That night, I treated myself to a house visit from a native masseuse. I never knew I had so many pockets of pain in my body until then! This burly woman was able to detect every little knot in my muscles, and used both her strong hands, and some medieval wooden torture tool to rub them out. I think she was determined to knead my body into putty. This included a shockingly painful face and scalp massage. She seemed just as stunned as I at stress points around my nose and mouth and skull, areas of tight muscles and stress that she was unfamiliar with. The treatment was followed with her giving me a steam bath with hot wet towels. I have never been worked over with such intensity in my life, leaving bruises on my bum, but I think she helped me! The next day, Stella and I continued our pampering with a home visit to get a pedicure and manicure, all for about $12.
On our last day, we tried to take it easy, but couldn’t help ourselves from slipping in a visit to the local market bazaar, and to the region’s best museum about the local cultures of the North East. Our main goal with the market was to purchase some sturdy cloth bags. These are draped across the forehead for locals to carry their groceries, which won’t be how we use them, but they have a nice thick strap. We were guided through the bazaar’s maze of shops by Deng, the family’s main house maid. As short as Stella, but quick as a sprinter, we fought to keep her in our line of sight as we dodged fellow shoppers and people transporting enormous goods by sheer ox-like strength. I couldn’t resist clicking photos, and Dan left wishing we had more time to spare to people watch and shop.

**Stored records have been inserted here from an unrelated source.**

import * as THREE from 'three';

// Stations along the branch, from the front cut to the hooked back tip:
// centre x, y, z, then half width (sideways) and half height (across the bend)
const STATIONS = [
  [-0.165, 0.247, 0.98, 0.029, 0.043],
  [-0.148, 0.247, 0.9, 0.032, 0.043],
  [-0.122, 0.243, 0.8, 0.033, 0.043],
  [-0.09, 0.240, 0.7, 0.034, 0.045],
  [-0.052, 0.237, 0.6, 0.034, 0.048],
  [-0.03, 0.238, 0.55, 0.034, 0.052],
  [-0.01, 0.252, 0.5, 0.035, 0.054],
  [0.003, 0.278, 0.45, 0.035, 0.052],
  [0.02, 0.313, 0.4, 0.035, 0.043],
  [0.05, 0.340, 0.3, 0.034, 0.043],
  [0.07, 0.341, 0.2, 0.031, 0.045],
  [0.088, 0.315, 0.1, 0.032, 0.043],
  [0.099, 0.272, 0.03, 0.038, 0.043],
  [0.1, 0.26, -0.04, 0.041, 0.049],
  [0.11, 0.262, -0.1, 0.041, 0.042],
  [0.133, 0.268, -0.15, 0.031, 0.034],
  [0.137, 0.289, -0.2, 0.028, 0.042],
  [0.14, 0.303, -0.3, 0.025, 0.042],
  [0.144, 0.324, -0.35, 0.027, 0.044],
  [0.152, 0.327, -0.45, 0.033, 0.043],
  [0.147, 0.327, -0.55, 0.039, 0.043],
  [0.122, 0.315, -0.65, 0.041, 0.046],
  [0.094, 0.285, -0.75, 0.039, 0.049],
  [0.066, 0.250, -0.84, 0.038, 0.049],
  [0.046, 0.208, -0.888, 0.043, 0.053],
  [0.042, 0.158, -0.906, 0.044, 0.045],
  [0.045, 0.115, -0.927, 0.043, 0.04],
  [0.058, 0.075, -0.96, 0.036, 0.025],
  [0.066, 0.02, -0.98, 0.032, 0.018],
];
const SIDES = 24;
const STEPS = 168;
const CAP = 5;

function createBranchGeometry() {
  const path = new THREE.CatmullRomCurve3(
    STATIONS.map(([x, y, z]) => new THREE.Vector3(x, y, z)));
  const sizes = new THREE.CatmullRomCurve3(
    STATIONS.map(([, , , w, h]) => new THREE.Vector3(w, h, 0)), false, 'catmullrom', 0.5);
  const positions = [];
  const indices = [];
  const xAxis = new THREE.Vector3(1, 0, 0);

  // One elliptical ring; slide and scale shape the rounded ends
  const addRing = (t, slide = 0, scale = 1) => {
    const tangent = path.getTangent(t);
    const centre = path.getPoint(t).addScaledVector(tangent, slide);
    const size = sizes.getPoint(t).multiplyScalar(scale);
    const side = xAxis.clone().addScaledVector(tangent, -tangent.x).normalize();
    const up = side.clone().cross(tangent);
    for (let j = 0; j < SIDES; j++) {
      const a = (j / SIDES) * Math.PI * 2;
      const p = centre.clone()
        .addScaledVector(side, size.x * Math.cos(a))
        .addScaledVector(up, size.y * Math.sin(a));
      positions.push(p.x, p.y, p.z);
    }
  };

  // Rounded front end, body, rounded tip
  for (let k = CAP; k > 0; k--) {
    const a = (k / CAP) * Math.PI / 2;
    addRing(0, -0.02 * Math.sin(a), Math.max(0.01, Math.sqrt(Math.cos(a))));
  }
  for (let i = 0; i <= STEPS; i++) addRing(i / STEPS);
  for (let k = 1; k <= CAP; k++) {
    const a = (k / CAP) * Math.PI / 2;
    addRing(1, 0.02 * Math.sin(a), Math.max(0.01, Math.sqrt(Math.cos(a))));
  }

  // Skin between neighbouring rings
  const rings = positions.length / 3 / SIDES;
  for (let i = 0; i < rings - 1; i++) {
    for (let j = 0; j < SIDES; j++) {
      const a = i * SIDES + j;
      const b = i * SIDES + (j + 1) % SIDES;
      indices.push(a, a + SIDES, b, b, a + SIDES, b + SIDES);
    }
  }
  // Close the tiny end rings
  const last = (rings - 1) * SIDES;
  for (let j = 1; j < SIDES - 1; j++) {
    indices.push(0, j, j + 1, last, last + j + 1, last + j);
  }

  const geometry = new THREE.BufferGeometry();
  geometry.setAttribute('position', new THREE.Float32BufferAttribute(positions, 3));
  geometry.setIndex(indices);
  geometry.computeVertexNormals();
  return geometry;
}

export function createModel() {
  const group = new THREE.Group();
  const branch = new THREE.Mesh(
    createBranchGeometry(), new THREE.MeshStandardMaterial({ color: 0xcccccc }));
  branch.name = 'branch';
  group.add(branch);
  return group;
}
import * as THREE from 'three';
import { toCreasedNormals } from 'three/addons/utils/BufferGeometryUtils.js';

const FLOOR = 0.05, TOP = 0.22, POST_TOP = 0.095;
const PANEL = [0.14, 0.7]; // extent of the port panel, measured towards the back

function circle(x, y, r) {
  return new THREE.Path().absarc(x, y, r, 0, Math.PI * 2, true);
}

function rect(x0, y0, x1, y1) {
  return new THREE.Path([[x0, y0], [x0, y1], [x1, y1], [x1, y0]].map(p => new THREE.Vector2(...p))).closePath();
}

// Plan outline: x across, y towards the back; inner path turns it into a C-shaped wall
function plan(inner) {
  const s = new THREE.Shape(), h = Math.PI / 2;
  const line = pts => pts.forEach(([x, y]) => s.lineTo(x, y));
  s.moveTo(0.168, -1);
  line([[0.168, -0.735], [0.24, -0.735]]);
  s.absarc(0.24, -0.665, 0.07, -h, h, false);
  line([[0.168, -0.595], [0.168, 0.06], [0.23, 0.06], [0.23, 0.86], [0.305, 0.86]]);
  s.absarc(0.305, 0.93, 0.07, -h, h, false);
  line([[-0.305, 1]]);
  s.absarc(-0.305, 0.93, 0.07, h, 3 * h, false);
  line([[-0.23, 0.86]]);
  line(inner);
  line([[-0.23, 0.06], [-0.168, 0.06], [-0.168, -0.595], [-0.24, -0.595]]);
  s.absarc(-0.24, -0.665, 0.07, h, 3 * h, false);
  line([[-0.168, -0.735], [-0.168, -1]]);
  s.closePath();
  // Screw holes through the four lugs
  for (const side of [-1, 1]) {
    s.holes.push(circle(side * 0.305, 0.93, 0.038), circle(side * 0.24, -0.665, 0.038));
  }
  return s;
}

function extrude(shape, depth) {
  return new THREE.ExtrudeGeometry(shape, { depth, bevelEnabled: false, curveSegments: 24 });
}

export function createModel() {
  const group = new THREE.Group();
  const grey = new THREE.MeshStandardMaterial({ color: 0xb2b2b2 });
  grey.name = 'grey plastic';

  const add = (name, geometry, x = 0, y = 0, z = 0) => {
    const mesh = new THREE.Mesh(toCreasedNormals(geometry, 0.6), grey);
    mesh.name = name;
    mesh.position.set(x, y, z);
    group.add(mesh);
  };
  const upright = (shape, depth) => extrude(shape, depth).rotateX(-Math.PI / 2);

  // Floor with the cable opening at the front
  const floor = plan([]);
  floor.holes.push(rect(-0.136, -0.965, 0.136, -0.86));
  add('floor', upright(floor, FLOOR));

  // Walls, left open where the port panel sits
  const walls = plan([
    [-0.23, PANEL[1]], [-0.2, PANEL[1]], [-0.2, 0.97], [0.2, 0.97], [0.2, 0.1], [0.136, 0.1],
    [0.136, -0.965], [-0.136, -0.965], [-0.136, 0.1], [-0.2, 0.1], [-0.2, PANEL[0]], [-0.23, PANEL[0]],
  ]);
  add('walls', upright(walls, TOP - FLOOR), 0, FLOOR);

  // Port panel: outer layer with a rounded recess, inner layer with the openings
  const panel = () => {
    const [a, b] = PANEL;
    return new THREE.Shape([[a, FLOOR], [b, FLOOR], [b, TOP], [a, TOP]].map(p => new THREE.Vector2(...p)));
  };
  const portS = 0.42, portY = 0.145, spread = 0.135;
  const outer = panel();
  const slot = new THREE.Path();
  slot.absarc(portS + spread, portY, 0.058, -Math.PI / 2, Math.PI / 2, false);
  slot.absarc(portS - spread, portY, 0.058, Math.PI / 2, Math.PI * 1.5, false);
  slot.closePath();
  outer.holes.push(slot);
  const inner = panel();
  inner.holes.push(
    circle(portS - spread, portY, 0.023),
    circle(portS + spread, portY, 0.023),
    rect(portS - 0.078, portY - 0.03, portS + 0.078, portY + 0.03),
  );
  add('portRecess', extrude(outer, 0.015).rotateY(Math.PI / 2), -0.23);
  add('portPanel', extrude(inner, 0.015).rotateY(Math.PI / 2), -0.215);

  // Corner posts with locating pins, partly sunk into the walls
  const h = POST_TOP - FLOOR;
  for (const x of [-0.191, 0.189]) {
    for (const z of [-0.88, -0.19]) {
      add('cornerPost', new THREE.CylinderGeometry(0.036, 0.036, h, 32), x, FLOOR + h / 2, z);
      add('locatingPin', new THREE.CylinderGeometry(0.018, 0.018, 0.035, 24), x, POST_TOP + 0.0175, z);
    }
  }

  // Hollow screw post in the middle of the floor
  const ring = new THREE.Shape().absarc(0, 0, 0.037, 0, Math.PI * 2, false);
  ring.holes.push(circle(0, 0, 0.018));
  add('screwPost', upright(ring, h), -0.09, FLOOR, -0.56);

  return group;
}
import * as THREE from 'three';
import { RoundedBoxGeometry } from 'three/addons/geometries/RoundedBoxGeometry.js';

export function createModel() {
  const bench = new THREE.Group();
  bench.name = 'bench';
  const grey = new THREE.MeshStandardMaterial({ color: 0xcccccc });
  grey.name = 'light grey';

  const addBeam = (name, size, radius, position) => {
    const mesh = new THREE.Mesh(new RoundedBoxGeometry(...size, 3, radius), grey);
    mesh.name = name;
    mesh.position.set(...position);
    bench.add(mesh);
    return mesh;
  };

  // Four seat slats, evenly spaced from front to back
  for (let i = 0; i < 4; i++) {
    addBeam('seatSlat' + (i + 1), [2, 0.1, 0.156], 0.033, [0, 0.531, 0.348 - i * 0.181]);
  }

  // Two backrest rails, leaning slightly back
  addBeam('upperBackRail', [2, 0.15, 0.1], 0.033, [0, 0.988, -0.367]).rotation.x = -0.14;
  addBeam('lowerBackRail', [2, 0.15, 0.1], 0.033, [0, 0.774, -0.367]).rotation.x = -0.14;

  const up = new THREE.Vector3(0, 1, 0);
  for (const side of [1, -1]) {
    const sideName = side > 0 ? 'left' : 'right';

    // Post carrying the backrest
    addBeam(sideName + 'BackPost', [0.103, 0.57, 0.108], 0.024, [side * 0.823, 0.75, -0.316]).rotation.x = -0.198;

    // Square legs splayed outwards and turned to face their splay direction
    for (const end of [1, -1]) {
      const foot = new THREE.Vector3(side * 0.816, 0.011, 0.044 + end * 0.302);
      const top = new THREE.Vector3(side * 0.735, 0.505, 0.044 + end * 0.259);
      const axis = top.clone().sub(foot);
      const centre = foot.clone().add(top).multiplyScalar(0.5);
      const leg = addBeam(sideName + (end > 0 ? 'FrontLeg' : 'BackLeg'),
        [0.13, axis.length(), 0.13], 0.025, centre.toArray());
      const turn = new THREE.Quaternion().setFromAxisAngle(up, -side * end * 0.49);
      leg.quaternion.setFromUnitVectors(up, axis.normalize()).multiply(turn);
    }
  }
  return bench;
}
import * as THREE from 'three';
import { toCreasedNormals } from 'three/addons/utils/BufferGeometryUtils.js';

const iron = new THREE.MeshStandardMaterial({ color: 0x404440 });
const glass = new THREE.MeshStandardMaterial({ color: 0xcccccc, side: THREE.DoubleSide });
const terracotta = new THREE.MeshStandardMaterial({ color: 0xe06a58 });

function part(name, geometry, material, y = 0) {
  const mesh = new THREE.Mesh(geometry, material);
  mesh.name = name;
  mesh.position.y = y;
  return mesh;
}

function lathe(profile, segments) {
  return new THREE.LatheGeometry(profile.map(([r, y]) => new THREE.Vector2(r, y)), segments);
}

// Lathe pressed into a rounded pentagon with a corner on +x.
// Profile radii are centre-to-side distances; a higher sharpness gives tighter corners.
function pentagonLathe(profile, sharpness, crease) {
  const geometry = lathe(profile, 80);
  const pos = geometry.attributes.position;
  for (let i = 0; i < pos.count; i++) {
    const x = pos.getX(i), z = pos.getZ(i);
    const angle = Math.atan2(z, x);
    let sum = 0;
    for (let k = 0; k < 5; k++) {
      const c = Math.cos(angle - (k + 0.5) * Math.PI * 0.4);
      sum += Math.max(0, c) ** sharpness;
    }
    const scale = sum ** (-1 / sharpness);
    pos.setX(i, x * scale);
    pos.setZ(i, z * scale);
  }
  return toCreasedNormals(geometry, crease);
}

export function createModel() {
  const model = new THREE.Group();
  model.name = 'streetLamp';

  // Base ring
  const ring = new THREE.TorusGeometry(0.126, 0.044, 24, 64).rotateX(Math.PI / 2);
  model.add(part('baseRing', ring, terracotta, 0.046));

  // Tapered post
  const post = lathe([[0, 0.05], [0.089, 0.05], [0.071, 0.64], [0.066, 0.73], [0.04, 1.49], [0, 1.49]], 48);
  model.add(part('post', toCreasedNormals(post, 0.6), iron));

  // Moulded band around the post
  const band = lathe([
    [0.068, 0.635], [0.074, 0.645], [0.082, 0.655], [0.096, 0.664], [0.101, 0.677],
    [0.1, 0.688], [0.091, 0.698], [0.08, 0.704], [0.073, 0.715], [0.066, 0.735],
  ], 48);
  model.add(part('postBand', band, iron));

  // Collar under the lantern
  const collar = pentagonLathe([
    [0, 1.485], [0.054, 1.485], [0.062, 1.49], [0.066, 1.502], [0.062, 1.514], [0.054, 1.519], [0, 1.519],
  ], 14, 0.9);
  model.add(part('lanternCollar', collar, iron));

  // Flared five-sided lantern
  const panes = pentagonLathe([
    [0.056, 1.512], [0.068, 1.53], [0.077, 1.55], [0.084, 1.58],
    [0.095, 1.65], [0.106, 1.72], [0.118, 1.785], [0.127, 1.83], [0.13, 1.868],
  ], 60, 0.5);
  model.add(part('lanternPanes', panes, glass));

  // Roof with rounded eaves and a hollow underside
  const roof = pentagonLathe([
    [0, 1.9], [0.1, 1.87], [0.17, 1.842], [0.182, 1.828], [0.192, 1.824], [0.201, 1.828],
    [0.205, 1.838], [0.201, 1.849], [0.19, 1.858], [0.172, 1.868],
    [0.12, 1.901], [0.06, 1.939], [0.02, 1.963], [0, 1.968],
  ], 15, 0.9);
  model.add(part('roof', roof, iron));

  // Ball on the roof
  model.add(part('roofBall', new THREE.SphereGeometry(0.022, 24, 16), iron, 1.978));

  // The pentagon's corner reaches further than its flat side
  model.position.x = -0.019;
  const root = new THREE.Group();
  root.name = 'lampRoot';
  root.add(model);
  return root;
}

When it was finally time to say our goodbyes, Stella and Gabriel were dragging their feet, impeaching us to stay. They were so comfortable and happy in Anita and Phrang’s home, that they never even wanted to go on our many excursions. Here, we met not only Gavin’s immediate family, but many of his extended family, joining in a Christening party for a cousin’s baby boy, and learning how to play the popular Indian board game, carrom. We are very thankful for our trip to this part of India, which will leave us many fond memories. Special thanks to the Roy family for their abundant generosity, and for inviting our crazy family into your lives and making us feel at home.